[Start of Attachment]

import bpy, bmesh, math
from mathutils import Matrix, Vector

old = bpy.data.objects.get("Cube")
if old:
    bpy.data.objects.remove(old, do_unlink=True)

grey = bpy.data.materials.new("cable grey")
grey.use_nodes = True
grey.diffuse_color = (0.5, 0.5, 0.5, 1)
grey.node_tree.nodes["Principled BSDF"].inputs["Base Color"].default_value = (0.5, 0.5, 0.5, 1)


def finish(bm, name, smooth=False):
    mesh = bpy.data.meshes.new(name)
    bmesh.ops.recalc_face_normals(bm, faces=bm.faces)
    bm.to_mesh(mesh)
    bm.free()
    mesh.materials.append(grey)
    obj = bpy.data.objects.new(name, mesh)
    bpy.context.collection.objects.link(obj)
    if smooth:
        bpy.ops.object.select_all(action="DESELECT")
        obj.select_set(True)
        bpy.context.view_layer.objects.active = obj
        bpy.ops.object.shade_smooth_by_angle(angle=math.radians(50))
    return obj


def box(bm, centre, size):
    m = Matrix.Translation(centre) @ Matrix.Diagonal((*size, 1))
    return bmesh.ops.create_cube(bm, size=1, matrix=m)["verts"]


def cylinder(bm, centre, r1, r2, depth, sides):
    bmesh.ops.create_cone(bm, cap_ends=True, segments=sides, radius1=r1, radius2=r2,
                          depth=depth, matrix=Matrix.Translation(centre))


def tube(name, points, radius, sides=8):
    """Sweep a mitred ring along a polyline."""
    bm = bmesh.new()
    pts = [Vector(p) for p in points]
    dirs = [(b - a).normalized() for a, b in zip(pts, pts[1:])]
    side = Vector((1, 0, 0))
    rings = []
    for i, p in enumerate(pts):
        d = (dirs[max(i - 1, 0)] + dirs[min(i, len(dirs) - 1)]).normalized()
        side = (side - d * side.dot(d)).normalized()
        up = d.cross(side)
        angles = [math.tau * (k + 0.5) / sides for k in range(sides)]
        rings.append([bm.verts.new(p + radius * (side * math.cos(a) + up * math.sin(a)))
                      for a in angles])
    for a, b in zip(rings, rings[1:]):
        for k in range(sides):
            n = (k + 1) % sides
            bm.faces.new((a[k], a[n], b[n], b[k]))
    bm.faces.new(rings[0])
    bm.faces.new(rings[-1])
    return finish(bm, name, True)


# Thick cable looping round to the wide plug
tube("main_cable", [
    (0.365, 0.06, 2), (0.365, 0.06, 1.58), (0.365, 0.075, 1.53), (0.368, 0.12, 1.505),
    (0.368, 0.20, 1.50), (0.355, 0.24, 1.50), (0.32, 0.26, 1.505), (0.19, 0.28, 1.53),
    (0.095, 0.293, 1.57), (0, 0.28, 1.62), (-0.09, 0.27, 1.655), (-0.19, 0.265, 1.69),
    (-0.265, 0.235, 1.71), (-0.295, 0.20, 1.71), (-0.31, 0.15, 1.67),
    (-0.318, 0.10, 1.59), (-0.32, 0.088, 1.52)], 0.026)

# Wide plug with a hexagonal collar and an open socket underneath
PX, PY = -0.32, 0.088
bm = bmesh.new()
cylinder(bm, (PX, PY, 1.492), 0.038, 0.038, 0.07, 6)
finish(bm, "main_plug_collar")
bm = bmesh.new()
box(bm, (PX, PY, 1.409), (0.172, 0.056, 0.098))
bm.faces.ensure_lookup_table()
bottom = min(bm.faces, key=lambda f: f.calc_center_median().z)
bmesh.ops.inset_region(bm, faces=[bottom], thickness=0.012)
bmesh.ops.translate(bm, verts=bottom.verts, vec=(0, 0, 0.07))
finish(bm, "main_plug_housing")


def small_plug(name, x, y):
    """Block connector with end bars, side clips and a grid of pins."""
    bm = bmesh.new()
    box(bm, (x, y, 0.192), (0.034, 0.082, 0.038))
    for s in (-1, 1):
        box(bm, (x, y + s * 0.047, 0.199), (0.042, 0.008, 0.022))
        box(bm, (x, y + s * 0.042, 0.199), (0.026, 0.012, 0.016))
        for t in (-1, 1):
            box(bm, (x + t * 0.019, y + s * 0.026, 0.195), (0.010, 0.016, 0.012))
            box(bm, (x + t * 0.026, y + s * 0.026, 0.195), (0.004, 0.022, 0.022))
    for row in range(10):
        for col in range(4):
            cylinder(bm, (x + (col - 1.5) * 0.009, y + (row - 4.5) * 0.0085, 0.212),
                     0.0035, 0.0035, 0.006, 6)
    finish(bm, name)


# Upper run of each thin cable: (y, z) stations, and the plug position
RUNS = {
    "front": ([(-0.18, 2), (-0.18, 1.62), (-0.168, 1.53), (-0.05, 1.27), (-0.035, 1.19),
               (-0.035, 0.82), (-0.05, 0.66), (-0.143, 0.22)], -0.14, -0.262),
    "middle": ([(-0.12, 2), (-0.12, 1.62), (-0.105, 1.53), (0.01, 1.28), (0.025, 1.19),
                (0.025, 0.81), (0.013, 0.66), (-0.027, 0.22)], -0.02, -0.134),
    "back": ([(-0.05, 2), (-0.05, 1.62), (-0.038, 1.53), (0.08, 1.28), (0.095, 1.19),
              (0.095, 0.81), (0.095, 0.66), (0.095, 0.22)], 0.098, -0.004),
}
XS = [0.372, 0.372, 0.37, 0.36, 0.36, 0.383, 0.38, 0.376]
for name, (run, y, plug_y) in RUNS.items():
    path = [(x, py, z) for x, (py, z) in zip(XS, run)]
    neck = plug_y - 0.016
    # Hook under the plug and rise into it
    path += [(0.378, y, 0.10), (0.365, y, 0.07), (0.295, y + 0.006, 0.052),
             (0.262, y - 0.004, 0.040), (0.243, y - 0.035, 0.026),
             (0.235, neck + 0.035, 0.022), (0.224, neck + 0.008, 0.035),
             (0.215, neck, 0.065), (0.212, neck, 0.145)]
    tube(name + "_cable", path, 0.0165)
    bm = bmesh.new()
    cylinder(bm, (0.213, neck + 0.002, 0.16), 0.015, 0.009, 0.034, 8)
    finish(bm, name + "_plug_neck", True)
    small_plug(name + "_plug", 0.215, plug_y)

[End of Attachment]

• WHAT YOU WILL DO:
The records above are to be printed out again exactly, without omission.

• SOLUTION TO THIS TASK:
import bpy, bmesh, math
from mathutils import Matrix, Vector

old = bpy.data.objects.get("Cube")
if old:
    bpy.data.objects.remove(old, do_unlink=True)

grey = bpy.data.materials.new("cable grey")
grey.use_nodes = True
grey.diffuse_color = (0.5, 0.5, 0.5, 1)
grey.node_tree.nodes["Principled BSDF"].inputs["Base Color"].default_value = (0.5, 0.5, 0.5, 1)


def finish(bm, name, smooth=False):
    mesh = bpy.data.meshes.new(name)
    bmesh.ops.recalc_face_normals(bm, faces=bm.faces)
    bm.to_mesh(mesh)
    bm.free()
    mesh.materials.append(grey)
    obj = bpy.data.objects.new(name, mesh)
    bpy.context.collection.objects.link(obj)
    if smooth:
        bpy.ops.object.select_all(action="DESELECT")
        obj.select_set(True)
        bpy.context.view_layer.objects.active = obj
        bpy.ops.object.shade_smooth_by_angle(angle=math.radians(50))
    return obj


def box(bm, centre, size):
    m = Matrix.Translation(centre) @ Matrix.Diagonal((*size, 1))
    return bmesh.ops.create_cube(bm, size=1, matrix=m)["verts"]


def cylinder(bm, centre, r1, r2, depth, sides):
    bmesh.ops.create_cone(bm, cap_ends=True, segments=sides, radius1=r1, radius2=r2,
                          depth=depth, matrix=Matrix.Translation(centre))


def tube(name, points, radius, sides=8):
    """Sweep a mitred ring along a polyline."""
    bm = bmesh.new()
    pts = [Vector(p) for p in points]
    dirs = [(b - a).normalized() for a, b in zip(pts, pts[1:])]
    side = Vector((1, 0, 0))
    rings = []
    for i, p in enumerate(pts):
        d = (dirs[max(i - 1, 0)] + dirs[min(i, len(dirs) - 1)]).normalized()
        side = (side - d * side.dot(d)).normalized()
        up = d.cross(side)
        angles = [math.tau * (k + 0.5) / sides for k in range(sides)]
        rings.append([bm.verts.new(p + radius * (side * math.cos(a) + up * math.sin(a)))
                      for a in angles])
    for a, b in zip(rings, rings[1:]):
        for k in range(sides):
            n = (k + 1) % sides
            bm.faces.new((a[k], a[n], b[n], b[k]))
    bm.faces.new(rings[0])
    bm.faces.new(rings[-1])
    return finish(bm, name, True)


# Thick cable looping round to the wide plug
tube("main_cable", [
    (0.365, 0.06, 2), (0.365, 0.06, 1.58), (0.365, 0.075, 1.53), (0.368, 0.12, 1.505),
    (0.368, 0.20, 1.50), (0.355, 0.24, 1.50), (0.32, 0.26, 1.505), (0.19, 0.28, 1.53),
    (0.095, 0.293, 1.57), (0, 0.28, 1.62), (-0.09, 0.27, 1.655), (-0.19, 0.265, 1.69),
    (-0.265, 0.235, 1.71), (-0.295, 0.20, 1.71), (-0.31, 0.15, 1.67),
    (-0.318, 0.10, 1.59), (-0.32, 0.088, 1.52)], 0.026)

# Wide plug with a hexagonal collar and an open socket underneath
PX, PY = -0.32, 0.088
bm = bmesh.new()
cylinder(bm, (PX, PY, 1.492), 0.038, 0.038, 0.07, 6)
finish(bm, "main_plug_collar")
bm = bmesh.new()
box(bm, (PX, PY, 1.409), (0.172, 0.056, 0.098))
bm.faces.ensure_lookup_table()
bottom = min(bm.faces, key=lambda f: f.calc_center_median().z)
bmesh.ops.inset_region(bm, faces=[bottom], thickness=0.012)
bmesh.ops.translate(bm, verts=bottom.verts, vec=(0, 0, 0.07))
finish(bm, "main_plug_housing")


def small_plug(name, x, y):
    """Block connector with end bars, side clips and a grid of pins."""
    bm = bmesh.new()
    box(bm, (x, y, 0.192), (0.034, 0.082, 0.038))
    for s in (-1, 1):
        box(bm, (x, y + s * 0.047, 0.199), (0.042, 0.008, 0.022))
        box(bm, (x, y + s * 0.042, 0.199), (0.026, 0.012, 0.016))
        for t in (-1, 1):
            box(bm, (x + t * 0.019, y + s * 0.026, 0.195), (0.010, 0.016, 0.012))
            box(bm, (x + t * 0.026, y + s * 0.026, 0.195), (0.004, 0.022, 0.022))
    for row in range(10):
        for col in range(4):
            cylinder(bm, (x + (col - 1.5) * 0.009, y + (row - 4.5) * 0.0085, 0.212),
                     0.0035, 0.0035, 0.006, 6)
    finish(bm, name)


# Upper run of each thin cable: (y, z) stations, and the plug position
RUNS = {
    "front": ([(-0.18, 2), (-0.18, 1.62), (-0.168, 1.53), (-0.05, 1.27), (-0.035, 1.19),
               (-0.035, 0.82), (-0.05, 0.66), (-0.143, 0.22)], -0.14, -0.262),
    "middle": ([(-0.12, 2), (-0.12, 1.62), (-0.105, 1.53), (0.01, 1.28), (0.025, 1.19),
                (0.025, 0.81), (0.013, 0.66), (-0.027, 0.22)], -0.02, -0.134),
    "back": ([(-0.05, 2), (-0.05, 1.62), (-0.038, 1.53), (0.08, 1.28), (0.095, 1.19),
              (0.095, 0.81), (0.095, 0.66), (0.095, 0.22)], 0.098, -0.004),
}
XS = [0.372, 0.372, 0.37, 0.36, 0.36, 0.383, 0.38, 0.376]
for name, (run, y, plug_y) in RUNS.items():
    path = [(x, py, z) for x, (py, z) in zip(XS, run)]
    neck = plug_y - 0.016
    # Hook under the plug and rise into it
    path += [(0.378, y, 0.10), (0.365, y, 0.07), (0.295, y + 0.006, 0.052),
             (0.262, y - 0.004, 0.040), (0.243, y - 0.035, 0.026),
             (0.235, neck + 0.035, 0.022), (0.224, neck + 0.008, 0.035),
             (0.215, neck, 0.065), (0.212, neck, 0.145)]
    tube(name + "_cable", path, 0.0165)
    bm = bmesh.new()
    cylinder(bm, (0.213, neck + 0.002, 0.16), 0.015, 0.009, 0.034, 8)
    finish(bm, name + "_plug_neck", True)
    small_plug(name + "_plug", 0.215, plug_y)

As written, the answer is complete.